20 push-ups and sit-ups. I chose this as I’ve a fitness test coming up in 2 month’s time. My body is also terribly out of shape, the fats protruding out unsightly at my despair and to others’ disgust. Every little bit of toning helps.

Striking out the days is satisfying. It becomes the
Seinfeld’s hack of “don’t break the chain”. For the past 4 days, I was down with tummy upset. Balancing and using my core was tough, and sitting up repeatedly was painful.

So I broke the chain.

The first day after I stopped, I was eager to regain the momentum and get back into action. Second day, less so. By the third day, I was not even bothered.

It shows that building good habits take time.

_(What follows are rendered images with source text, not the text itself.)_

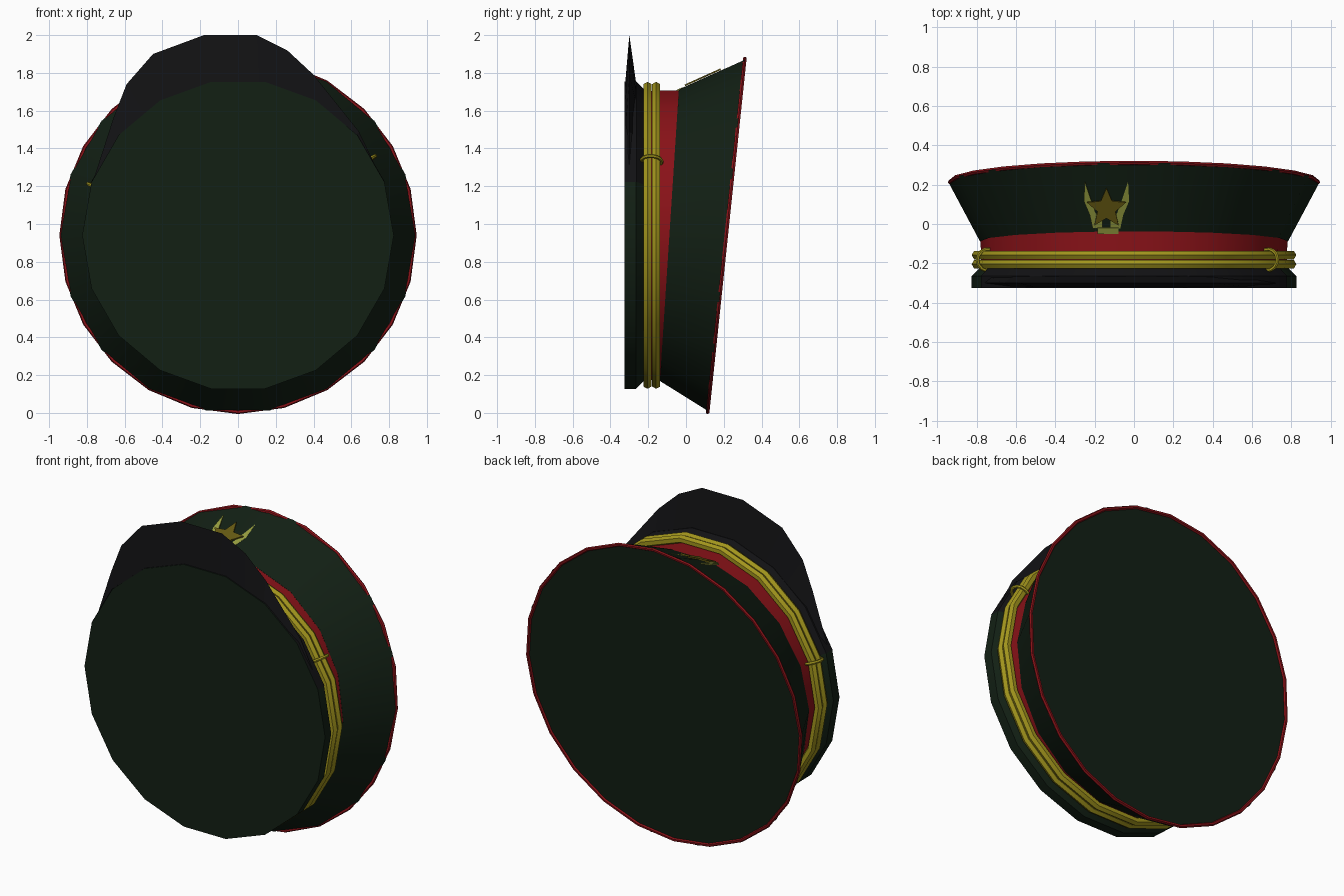
import bpy, bmesh
from math import sin, cos, pi, radians
from mathutils import Vector

if "Cube" in bpy.data.objects:
    bpy.data.objects.remove(bpy.data.objects["Cube"])

CZ, N = 0.94, 18  # cap axis height (axis runs along y) and number of sides


def material(name, rgb):
    m = bpy.data.materials.new(name)
    m.diffuse_color = (*rgb, 1)
    m.use_nodes = True
    m.node_tree.nodes["Principled BSDF"].inputs["Base Color"].default_value = m.diffuse_color
    return m


GREEN = material("dark_green", (0.006, 0.014, 0.007))
BLACK = material("black", (0.006, 0.006, 0.007))
RED = material("red", (0.25, 0.006, 0.009))
GOLD = material("gold", (0.36, 0.30, 0.012))
BRONZE = material("bronze", (0.13, 0.10, 0.006))
PALE = material("pale_gold", (0.30, 0.33, 0.05))


def finish(name, bm, mat, smooth=True):
    bmesh.ops.recalc_face_normals(bm, faces=bm.faces)
    me = bpy.data.meshes.new(name)
    bm.to_mesh(me)
    bm.free()
    ob = bpy.data.objects.new(name, me)
    bpy.context.collection.objects.link(ob)
    me.materials.append(mat)
    if smooth:
        bpy.ops.object.select_all(action='DESELECT')
        ob.select_set(True)
        bpy.context.view_layer.objects.active = ob
        bpy.ops.object.shade_smooth_by_angle(angle=radians(30))
    return ob


def on_axis(r, a, y, slope=0):
    return Vector((r * cos(a), y + slope * r * sin(a), CZ + r * sin(a)))


def bridge(bm, rows, closed):
    rows = [[bm.verts.new(p) for p in row] for row in rows]
    for lo, hi in zip(rows, rows[1:]):
        n = len(lo)
        for i in range(n if closed else n - 1):
            j = (i + 1) % n
            bm.faces.new((lo[i], lo[j], hi[j], hi[i]))
    return rows


def turned(name, profile, mat, cap=None, first=0, count=N):
    """Sweep (radius, y, slope) rings around the cap axis, whole or partly."""
    full = count == N
    idx = range(first, first + count + (0 if full else 1))
    bm = bmesh.new()
    rows = bridge(bm, [[on_axis(r, i * 2 * pi / N, y, s) for i in idx]
                       for r, y, s in profile], full)
    if cap is not None:
        bm.faces.new(rows[cap])
    return finish(name, bm, mat)


def hoop(name, R, y, slope, r, n, m, mat):
    bm = bmesh.new()
    rows = []
    for k in range(m + 1):
        b = 2 * pi * k / m
        rows.append([on_axis(R + r * cos(b), i * 2 * pi / n, y + r * sin(b), slope)
                     for i in range(n)])
    bridge(bm, rows, True)
    bmesh.ops.remove_doubles(bm, verts=bm.verts, dist=1e-5)
    return finish(name, bm, mat)


def plate(name, outline, mat, lift, thick=0.008):
    """Flat badge piece laid on the sloping front of the crown."""
    def put(p, off):
        return (p[0], p[1] - 0.4 * off, 1.70 + (p[1] + 0.04) * 0.45 + off)
    bm = bmesh.new()
    lo, hi = bridge(bm, [[put(p, lift) for p in outline],
                         [put(p, lift + thick) for p in outline]], True)
    bm.faces.new(lo)
    bm.faces.new(hi)
    return finish(name, bm, mat, smooth=False)


# Cap body: base, red band, flaring crown with closed top
turned("base", [(0.825, -0.325, 0), (0.825, -0.265, 0), (0.775, -0.215, 0)], GREEN, cap=0)
turned("red_band", [(0.775, -0.225, 0), (0.78, -0.085, 0.065)], RED)
turned("crown", [(0.783, -0.088, 0.065), (0.943, 0.212, 0.105)], GREEN, cap=1)

# Piping round the crown edge
hoop("crown_piping", 0.935, 0.213, 0.105, 0.011, 24, 6, RED)

# Visor: wedge with a sharp outer edge, plus the black strip it grows from
turned("visor_strip", [(0.827, -0.3245, 0), (0.827, -0.263, 0), (0.777, -0.213, 0)],
       BLACK, first=1, count=7)
edge = [(0.77, 1.22), (0.64, 1.49), (0.40, 1.79), (0.26, 1.92), (0.10, 2.0),
        (-0.18, 2.0), (-0.45, 1.90), (-0.59, 1.74), (-0.66, 1.56), (-0.77, 1.22)]
angles = [radians(a) for a in (20, 40, 60, 70, 82, 100, 116, 128, 140, 160)]
bm = bmesh.new()
bridge(bm, [[on_axis(0.80, a, -0.323) for a in angles],
            [(x, -0.30, z) for x, z in edge],
            [on_axis(0.80, a, -0.262) for a in angles]], False)
finish("visor", bm, BLACK, smooth=False)

# Twin gold cords and their two slider loops
for i, y in enumerate((-0.204, -0.158)):
    hoop(f"cord_{i + 1}", 0.80, y, 0, 0.025, N, 6, GOLD)
for side, deg in (("right", 30), ("left", 161)):
    a = radians(deg)
    axis = Vector((-sin(a), 0.06, cos(a)))
    bpy.ops.mesh.primitive_torus_add(
        location=on_axis(0.787, a, -0.182), rotation=axis.to_track_quat('Z', 'Y').to_euler(),
        major_radius=0.054, minor_radius=0.010, major_segments=14, minor_segments=6)
    loop = bpy.context.object
    loop.name = f"cord_loop_{side}"
    loop.data.materials.append(GOLD)
    bpy.ops.object.shade_smooth_by_angle(angle=radians(40))

# Badge: star held between two leaf sprays on a small foot
BX, BY = -0.14, 0.085
star = []
for k in range(10):
    r = 0.105 if k % 2 == 0 else 0.048
    t = pi / 2 + k * pi / 5
    star.append((BX + r * cos(t), BY + r * sin(t)))
plate("badge_star", star, BRONZE, 0.012)
leaf = [(0.02, -0.02), (0.07, -0.02), (0.085, 0.05), (0.115, 0.12), (0.11, 0.22),
        (0.08, 0.13), (0.055, 0.06), (0.02, 0.02)]
for side, s in (("right", 1), ("left", -1)):
    plate(f"badge_leaf_{side}", [(BX + s * x, y) for x, y in leaf], PALE, 0.002)
plate("badge_foot", [(BX - 0.045, -0.045), (BX + 0.06, -0.045),
                     (BX + 0.06, -0.015), (BX - 0.045, -0.015)], PALE, 0.004)
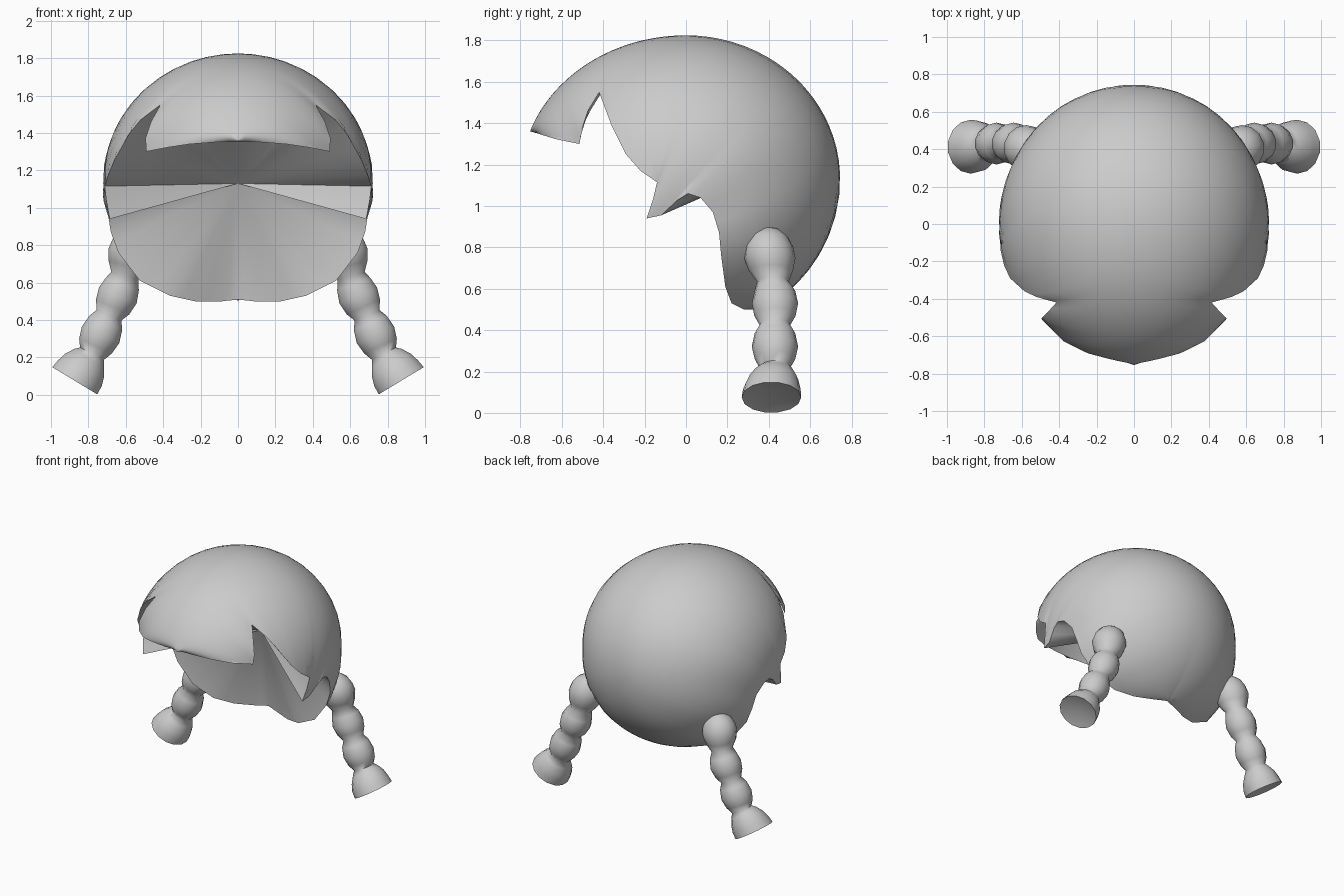
import bpy, bmesh, math
from mathutils import Vector

if "Cube" in bpy.data.objects:
    bpy.data.objects.remove(bpy.data.objects["Cube"])

hair = bpy.data.materials.new("hair_grey")
hair.diffuse_color = (0.6, 0.6, 0.6, 1)
hair.use_nodes = True
hair.node_tree.nodes["Principled BSDF"].inputs["Base Color"].default_value = hair.diffuse_color
CENTRE = Vector((0, 0, 1.13))
HUB = Vector((0, 0.28, 1.13))


def finish(name, bm, angle):
    bmesh.ops.recalc_face_normals(bm, faces=bm.faces)
    me = bpy.data.meshes.new(name)
    bm.to_mesh(me)
    bm.free()
    ob = bpy.data.objects.new(name, me)
    bpy.context.collection.objects.link(ob)
    me.materials.append(hair)
    bpy.ops.object.select_all(action='DESELECT')
    ob.select_set(True)
    bpy.context.view_layer.objects.active = ob
    bpy.ops.object.shade_smooth_by_angle(angle=math.radians(angle))
    return ob


def radius(d):
    """Skull radius along a unit direction: an ellipsoid with uneven half axes."""
    ry = 0.745 if d.y > 0 else 0.80
    rz = 0.695 if d.z > 0 else 0.725
    r = 1 / math.sqrt((d.x / 0.725) ** 2 + (d.y / ry) ** 2 + (d.z / rz) ** 2)
    return r * (1 + 0.06 * abs(d.x * d.z)) if d.z < 0 else r


# Hairline of one half, front to nape: x (None = on the skull), y, z, parting angle
HAIRLINE = [
    (0, -.722, 1.352, 17), (.13, -.715, 1.35, 22), (.26, -.685, 1.34, 27), (.38, -.625, 1.322, 33),
    (.49, -.515, 1.30, 40),
    (.495, -.505, 1.37, 48), (.465, -.475, 1.46, 56), (.415, -.42, 1.55, 64),
    (None, -.39, 1.47, 70), (None, -.36, 1.39, 77), (None, -.29, 1.25, 86),
    (None, -.22, 1.17, 95), (None, -.14, 1.115, 104),
    (None, -.16, 1.03, 114), (.685, -.19, .94, 124), (None, -.12, .955, 131),
    (None, -.04, 1.03, 138), (None, .01, 1.06, 145), (None, .07, 1.04, 152),
    (None, .13, .97, 159), (.68, .16, .87, 168), (.64, .17, .76, 178),
    (.525, .19, .61, 194), (.365, .22, .53, 208), (.23, .28, .5, 220),
    (.1, .34, .498, 230), (0, .37, .51, 239.1)]
FRINGE_END = 14  # column of the notch above the fringe corner


def hairline_points():
    pts = []
    for x, y, z, a in HAIRLINE:
        z -= CENTRE.z
        if x is None:
            ry, rz = (0.745 if y > 0 else 0.79), (0.695 if z > 0 else 0.725)
            x = 0.725 * math.sqrt(max(0, 1 - (y / ry) ** 2 - (z / rz) ** 2))
        pts.append((Vector((x, y, z)), math.radians(a)))
    out = []
    for (p, a), (q, b) in zip(pts, pts[1:]):
        out += [(p, a), ((p + q) / 2, (a + b) / 2)]
    return out + [pts[-1]]


def lining(edge, f):
    """Underside of the fringe: from its edge back up to the brow arch."""
    x = .415 * f
    arch = Vector((x, -.42, .695 * math.sqrt(1 - (x / .725) ** 2 - (.42 / .8) ** 2)))
    arch = (arch * .965).lerp(HAIRLINE_NOTCH, f ** 4)
    out = []
    for s in range(1, 5):
        t = s / 4
        d = edge.normalized().slerp(arch.normalized(), t) if f < .99 else arch.normalized()
        thin = min(edge.length + (arch.length - edge.length) * t, radius(d) * .965)
        out.append(d * thin if s < 4 else arch)
    return out


# Hair cap: strips from the parting to the hairline, a lined fringe, a fan to the hub inside
ROWS = 12
HAIRLINE_NOTCH = Vector((.415, -.42, .42))
bm = bmesh.new()
for side in (1, -1):
    hub = bm.verts.new(HUB)
    grid = []
    for i, (edge, a) in enumerate(hairline_points()):
        start = Vector((0, -math.cos(a), math.sin(a)))
        end = edge.normalized()
        k = edge.length / radius(end)
        path = []
        for r in range(ROWS + 1):
            t = r / ROWS
            d = start.slerp(end, t) if start.angle(end) > 0.01 else start.lerp(end, t).normalized()
            path.append(d * radius(d) * (1 + (k - 1) * t ** 3))
        if i <= FRINGE_END:
            path += lining(edge, i / FRINGE_END)
        grid.append([bm.verts.new(CENTRE + Vector((p.x * side, p.y, p.z))) for p in path])
    for c0, c1 in zip(grid, grid[1:]):
        n = min(len(c0), len(c1)) - 1
        for r in range(n):
            bm.faces.new((c0[r], c0[r + 1], c1[r + 1], c1[r]))
        bm.faces.new((c0[-1], hub, c1[n]))
bmesh.ops.remove_doubles(bm, verts=bm.verts, dist=0.002)
bmesh.ops.dissolve_degenerate(bm, dist=0.0005, edges=bm.edges)
finish("hair_cap", bm, 55)

# Braid: rings along a bent path as x, y, z, radius - three beads and a flared tuft
BRAID = [
    (.54, .40, .90, .001), (.543, .40, .885, .05), (.55, .40, .85, .093), (.562, .402, .80, .117),
    (.576, .405, .75, .124), (.59, .41, .69, .108), (.605, .42, .635, .077),
    (.62, .43, .59, .098), (.643, .43, .53, .112), (.67, .43, .47, .10), (.69, .43, .425, .074),
    (.707, .43, .385, .098), (.735, .43, .32, .112), (.762, .43, .26, .098), (.78, .43, .22, .074),
    (.795, .425, .195, .097), (.82, .42, .157, .124), (.845, .415, .115, .139), (.873, .413, .075, .144),
    (.857, .415, .102, .001)]
SIDES = 14


def braid(name, side):
    bm = bmesh.new()
    pts = [Vector(p[:3]) for p in BRAID]
    rings = []
    for i, (p, row) in enumerate(zip(pts, BRAID)):
        if i >= len(pts) - 4:
            tan = Vector((.52, 0, -.86)).normalized()
        else:
            tan = pts[i + 1] - pts[max(i - 1, 0)]
            tan.y = 0
            tan.normalize()
        u, v = Vector((0, 1, 0)), Vector((-tan.z, 0, tan.x))
        ring = []
        for s in range(SIDES):
            a = math.tau * s / SIDES
            q = p + (u * math.cos(a) + v * math.sin(a)) * row[3]
            ring.append(bm.verts.new((q.x * side, q.y, q.z)))
        rings.append(ring)
    for r0, r1 in zip(rings, rings[1:]):
        for s in range(SIDES):
            n = (s + 1) % SIDES
            bm.faces.new((r0[s], r0[n], r1[n], r1[s]))
    bmesh.ops.remove_doubles(bm, verts=bm.verts, dist=0.003)
    finish(name, bm, 80)


braid("right_braid", 1)
braid("left_braid", -1)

Break the chain and it becomes harder to gain the momentum.

Happiness in a Bag

Last weekend, I gifted my wife a Sandqvist bag as an early Mother’s Day gift.

We’ve been looking for a similar brown leather bag since we first came across a Fossil bag 8 years ago. We contemplated getting it and a few months later, it was gone from the shelves. It probably made way for new season’s arrival. Since then, nothing similar has caught our attention.

Not sure why I’m a subscriber to Sandqvist newsletter, but I’ve been receiving marketing promotions from them regularly. Their emails are clean and direct, right inline with the brand’s identity.

People naturally gravitate towards title with SALE in it. The email reads “Early access to our sale! 50% discount”. Early access, 50% discount. I felt valued and privileged. I had to check it out.

When I saw it, I knew immediately it was the one. It was love at first sight. Her name is Elina. It’s a beautiful brown leather bag that looks almost like the Fossil bag. It’s every bit as striking as it is costly.

But I knew it would fit my wife perfectly. I knew I would regret if I didn’t act on it.

The twinkle on her eyes when she received the gift, the delight on her face when opened it up. And the joy when she tried it on.

It’s all worth it.

Lovely Passport Designs

Countries with rich heritage should showcase it more often. What better way to let the world know than passport. It’s literally the window to the world, one in which if designed properly, subtly boosts its soft power.

I praised the design of Japan’s new passport ahead of Tokyo Olympic in 2020. Besides having one of the most powerful passports in the world, it also has one of the best passport designs anywhere in the world.

Adding to my list of favourite passport designs come in the form of Canadian and Norwegian. The former has pages containing national icons that reveals itself under UV light. Norway’s version has an understated cover with natural landscapes inside, with aurora appearing when UV light is shone.

How delightful it must be when immigration officers chanced upon them for the first time.

(via Ia Inc.)